Natural accumulations of ice and snow occurring outdoors on various steps and walkways present several different issues relating to the landowner’s liability for slip and fall injuries. Currently, there is split of authority as to whether the occupier of premises owes any duty whatsoever to invitees with respect to the removal of purely natural accumulations of snow and ice. The “no duty” position was originally favored by courts regarding the landlord’s duty toward tenants and invitees injured on leased property. Known as the “Massachusetts rule,” this doctrine continues to be applied today, not only with respect to landlords, but to ordinary landowners and occupants as well. The apparent rationale for this rule is that hazards created by such natural accumulations are equally as open and obvious to the entrant as to the landowner or occupant of the premises, as well as the sheer impracticalities of enforcing such an affirmative obligation.
Connecticut ruleIn contrast to the "Massachusetts rule," the so-called "Connecticut rule" establishes an affirmative duty on behalf of all landowners to keep their premises reasonably safe from natural accumulations of ice and snow with respect to all areas held open for use by tenants and invitees. This rule, presently incorporated into the Restatement (Second) of Torts, has been generally adopted in a majority of jurisdictions.

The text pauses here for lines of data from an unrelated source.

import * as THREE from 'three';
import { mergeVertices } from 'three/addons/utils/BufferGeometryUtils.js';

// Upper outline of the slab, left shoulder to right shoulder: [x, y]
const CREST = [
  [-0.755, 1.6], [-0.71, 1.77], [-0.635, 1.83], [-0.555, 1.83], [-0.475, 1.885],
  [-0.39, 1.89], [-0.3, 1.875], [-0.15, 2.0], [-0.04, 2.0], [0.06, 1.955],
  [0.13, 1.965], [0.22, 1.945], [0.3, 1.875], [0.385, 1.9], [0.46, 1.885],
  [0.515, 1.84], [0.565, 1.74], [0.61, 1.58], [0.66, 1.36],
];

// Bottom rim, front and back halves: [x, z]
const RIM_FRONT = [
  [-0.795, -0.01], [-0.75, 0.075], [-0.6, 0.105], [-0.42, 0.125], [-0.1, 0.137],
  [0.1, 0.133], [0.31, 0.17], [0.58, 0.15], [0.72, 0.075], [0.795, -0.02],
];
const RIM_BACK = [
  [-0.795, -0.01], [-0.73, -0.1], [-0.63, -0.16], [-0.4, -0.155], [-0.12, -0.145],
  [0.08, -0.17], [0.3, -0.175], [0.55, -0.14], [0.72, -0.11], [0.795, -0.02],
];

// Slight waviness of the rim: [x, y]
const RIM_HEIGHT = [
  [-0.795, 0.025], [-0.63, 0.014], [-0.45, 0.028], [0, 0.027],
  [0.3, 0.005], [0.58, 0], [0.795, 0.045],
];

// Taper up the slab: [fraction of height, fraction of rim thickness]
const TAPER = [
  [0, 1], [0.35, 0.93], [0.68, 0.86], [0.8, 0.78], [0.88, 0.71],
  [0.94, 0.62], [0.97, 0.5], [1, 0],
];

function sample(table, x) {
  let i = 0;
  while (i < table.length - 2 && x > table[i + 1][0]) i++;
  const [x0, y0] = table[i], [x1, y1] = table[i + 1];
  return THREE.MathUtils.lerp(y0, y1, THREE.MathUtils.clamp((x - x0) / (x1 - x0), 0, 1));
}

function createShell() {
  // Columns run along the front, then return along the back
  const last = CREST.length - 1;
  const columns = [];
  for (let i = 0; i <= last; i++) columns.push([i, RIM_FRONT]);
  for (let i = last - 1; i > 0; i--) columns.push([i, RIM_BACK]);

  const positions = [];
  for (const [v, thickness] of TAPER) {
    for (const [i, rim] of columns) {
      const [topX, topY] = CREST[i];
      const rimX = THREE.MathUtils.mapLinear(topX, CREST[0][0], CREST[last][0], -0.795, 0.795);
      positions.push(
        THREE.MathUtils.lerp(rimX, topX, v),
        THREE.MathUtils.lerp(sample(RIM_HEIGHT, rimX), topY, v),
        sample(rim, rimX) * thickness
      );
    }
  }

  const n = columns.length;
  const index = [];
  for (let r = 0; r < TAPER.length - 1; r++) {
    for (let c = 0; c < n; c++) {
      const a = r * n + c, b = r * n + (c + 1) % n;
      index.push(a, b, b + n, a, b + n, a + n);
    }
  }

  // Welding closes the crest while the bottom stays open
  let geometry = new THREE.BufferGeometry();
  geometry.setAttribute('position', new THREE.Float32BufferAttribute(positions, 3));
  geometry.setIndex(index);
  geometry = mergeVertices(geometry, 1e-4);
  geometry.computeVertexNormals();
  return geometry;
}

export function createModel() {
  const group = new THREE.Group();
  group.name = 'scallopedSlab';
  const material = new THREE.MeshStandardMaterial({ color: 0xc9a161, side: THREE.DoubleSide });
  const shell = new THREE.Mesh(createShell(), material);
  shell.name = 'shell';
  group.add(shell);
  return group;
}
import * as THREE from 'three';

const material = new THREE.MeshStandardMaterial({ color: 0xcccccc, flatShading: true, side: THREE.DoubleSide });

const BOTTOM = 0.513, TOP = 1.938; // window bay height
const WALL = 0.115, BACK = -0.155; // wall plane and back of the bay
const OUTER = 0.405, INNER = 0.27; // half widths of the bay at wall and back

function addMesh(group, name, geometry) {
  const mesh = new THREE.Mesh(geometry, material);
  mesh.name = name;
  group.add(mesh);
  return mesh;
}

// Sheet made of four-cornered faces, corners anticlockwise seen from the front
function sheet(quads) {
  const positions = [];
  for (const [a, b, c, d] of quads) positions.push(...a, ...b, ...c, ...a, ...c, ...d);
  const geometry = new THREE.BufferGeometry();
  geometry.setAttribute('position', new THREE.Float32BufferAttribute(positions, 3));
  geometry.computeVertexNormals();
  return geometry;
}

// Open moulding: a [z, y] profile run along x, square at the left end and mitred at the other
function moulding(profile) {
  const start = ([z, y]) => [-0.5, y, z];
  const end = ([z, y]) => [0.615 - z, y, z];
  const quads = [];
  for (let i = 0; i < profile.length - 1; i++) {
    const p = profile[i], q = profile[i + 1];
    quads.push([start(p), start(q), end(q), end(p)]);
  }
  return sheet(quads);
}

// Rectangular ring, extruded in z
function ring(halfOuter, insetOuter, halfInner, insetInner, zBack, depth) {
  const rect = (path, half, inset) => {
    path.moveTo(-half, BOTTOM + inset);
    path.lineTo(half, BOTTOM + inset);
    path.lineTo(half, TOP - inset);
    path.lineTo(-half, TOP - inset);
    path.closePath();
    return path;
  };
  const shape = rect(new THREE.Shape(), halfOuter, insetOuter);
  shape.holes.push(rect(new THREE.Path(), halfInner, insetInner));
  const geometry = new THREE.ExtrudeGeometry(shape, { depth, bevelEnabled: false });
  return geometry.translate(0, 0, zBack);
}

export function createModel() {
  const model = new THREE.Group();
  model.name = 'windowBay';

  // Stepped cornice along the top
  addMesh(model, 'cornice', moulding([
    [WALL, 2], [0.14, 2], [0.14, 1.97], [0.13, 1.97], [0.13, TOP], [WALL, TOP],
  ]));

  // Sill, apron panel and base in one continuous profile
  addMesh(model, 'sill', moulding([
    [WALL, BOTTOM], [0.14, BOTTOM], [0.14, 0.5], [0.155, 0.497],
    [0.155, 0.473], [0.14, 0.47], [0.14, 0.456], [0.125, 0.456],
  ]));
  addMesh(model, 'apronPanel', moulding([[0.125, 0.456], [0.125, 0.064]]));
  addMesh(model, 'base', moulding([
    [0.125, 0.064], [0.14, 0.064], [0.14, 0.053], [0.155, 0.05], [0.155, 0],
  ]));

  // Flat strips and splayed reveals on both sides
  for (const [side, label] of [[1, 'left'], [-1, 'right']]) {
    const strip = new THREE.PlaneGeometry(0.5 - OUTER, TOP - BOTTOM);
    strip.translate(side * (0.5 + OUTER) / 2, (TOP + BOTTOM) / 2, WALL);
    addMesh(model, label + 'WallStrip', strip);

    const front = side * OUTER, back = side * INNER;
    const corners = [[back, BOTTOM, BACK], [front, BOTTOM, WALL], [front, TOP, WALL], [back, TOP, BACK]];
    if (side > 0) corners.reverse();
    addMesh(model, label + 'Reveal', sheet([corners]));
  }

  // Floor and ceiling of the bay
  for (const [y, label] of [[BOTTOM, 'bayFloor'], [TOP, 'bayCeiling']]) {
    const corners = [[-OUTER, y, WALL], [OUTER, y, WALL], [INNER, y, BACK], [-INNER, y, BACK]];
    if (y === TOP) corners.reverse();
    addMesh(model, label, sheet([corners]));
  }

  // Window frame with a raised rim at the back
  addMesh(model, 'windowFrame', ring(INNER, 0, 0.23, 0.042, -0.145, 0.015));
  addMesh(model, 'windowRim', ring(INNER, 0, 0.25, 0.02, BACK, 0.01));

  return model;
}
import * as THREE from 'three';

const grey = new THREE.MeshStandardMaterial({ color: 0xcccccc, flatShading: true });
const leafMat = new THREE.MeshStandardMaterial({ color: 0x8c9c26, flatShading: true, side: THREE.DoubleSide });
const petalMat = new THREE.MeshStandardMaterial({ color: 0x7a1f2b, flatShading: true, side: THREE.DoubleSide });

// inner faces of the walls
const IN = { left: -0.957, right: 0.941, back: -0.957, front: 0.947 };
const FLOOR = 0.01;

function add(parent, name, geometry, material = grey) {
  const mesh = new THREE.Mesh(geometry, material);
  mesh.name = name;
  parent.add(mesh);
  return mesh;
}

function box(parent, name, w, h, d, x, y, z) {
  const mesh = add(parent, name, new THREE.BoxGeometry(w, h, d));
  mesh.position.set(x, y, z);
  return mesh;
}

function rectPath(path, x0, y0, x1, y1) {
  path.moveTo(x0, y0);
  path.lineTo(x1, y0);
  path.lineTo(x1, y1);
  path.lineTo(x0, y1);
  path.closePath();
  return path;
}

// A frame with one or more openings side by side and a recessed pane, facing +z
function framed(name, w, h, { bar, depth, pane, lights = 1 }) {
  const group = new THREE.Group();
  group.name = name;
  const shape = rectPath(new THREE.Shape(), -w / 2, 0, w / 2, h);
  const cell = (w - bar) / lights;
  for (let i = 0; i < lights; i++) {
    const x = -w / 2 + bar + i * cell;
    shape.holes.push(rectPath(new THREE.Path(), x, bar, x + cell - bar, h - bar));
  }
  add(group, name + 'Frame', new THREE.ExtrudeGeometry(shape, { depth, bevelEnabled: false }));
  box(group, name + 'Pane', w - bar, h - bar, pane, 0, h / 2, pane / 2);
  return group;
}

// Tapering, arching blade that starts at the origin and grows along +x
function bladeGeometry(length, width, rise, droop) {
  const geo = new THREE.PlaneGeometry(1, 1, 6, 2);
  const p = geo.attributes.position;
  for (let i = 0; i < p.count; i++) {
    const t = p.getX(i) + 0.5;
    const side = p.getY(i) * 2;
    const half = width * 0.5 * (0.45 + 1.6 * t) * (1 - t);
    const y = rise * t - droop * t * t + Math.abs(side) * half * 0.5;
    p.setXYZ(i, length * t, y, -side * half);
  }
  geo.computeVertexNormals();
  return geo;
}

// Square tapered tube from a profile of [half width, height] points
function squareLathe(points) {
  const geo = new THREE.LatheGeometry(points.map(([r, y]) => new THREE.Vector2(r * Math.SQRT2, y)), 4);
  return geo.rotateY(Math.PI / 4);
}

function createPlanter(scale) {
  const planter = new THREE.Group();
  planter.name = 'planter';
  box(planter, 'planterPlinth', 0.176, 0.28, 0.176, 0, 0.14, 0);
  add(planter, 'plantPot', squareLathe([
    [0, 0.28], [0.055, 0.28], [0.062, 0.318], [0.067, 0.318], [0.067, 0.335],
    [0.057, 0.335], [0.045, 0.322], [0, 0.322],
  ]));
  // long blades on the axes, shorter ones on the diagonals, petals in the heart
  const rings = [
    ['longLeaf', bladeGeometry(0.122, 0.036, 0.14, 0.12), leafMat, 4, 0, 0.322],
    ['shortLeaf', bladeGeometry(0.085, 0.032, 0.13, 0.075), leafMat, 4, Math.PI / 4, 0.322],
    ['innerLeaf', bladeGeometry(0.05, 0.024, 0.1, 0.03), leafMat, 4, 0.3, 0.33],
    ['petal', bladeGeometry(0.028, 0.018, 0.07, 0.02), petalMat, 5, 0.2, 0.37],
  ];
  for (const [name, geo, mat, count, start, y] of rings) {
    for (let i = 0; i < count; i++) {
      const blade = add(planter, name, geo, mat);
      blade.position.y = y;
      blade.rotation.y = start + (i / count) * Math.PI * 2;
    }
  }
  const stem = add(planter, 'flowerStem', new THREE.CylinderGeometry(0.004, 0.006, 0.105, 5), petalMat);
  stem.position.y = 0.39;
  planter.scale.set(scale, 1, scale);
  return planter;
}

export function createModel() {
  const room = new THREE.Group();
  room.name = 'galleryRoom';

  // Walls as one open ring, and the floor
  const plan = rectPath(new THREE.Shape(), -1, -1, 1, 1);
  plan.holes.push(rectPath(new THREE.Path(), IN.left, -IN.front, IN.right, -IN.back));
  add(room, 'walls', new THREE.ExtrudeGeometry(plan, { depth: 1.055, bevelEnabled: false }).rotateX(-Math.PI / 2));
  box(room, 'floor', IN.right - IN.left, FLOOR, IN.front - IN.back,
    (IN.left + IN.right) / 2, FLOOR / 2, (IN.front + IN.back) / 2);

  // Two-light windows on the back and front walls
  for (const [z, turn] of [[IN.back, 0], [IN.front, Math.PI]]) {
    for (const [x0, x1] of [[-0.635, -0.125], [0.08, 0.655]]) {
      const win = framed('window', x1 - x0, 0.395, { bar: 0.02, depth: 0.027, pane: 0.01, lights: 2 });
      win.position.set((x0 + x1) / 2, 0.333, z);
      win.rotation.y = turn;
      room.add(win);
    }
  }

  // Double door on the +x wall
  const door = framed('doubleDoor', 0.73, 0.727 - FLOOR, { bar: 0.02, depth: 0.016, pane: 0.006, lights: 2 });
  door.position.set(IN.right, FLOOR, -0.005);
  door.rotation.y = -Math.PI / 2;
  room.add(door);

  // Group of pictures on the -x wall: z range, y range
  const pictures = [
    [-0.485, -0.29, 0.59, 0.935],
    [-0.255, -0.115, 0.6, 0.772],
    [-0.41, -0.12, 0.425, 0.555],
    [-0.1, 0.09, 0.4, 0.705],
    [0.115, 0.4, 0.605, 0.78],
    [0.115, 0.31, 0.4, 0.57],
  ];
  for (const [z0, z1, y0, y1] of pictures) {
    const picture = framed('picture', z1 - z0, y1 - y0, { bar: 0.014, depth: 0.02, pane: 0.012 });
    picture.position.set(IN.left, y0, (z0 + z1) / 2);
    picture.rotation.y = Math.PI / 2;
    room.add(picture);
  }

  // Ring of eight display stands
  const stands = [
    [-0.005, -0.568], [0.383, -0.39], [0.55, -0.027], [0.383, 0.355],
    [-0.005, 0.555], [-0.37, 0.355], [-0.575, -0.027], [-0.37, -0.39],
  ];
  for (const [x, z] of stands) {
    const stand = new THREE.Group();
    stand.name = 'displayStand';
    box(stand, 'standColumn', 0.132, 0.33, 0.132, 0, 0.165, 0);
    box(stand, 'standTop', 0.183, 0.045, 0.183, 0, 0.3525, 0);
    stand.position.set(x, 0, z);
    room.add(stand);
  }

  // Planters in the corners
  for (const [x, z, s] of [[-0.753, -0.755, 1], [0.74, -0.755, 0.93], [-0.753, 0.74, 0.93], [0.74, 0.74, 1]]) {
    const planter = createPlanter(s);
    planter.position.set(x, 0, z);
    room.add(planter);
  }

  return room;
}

The justification for the "Connecticut rule"The justification for the "Connecticut rule" is that even though an invitee may have knowledge of a dangerous accumulation of ice and snow on the premises, the landowner, by virtue of extending an invitation for entry by the public, should reasonably anticipate that persons may attempt to enter the premises regardless of the presence of such natural hazards. Even if the "Connecticut rule" is applied, the plaintiff must establish that the defendant had either actual or constructive knowledge of the hazardous condition.
numerous exceptions that may still produce liability for negligence.Even in those jurisdictions that do not initially impose any duty on the occupant of premises with respect to injuries caused by natural accumulations of ice and snow, there are numerous exceptions that may still produce liability for negligence. For example, whenever the defendant voluntarily undertakes the removal of snow and ice from the premises, he must exercise reasonable care in doing so, and may become liable for any subsequent danger which is created. Thus, if the defendant clears ice and snow from a parking lot or walkway by piling it nearby where it subsequently melts and refreezes back onto the cleared surfaces, the new hazard may be regarded as an unnatural accumulation for which the defendant remains responsible.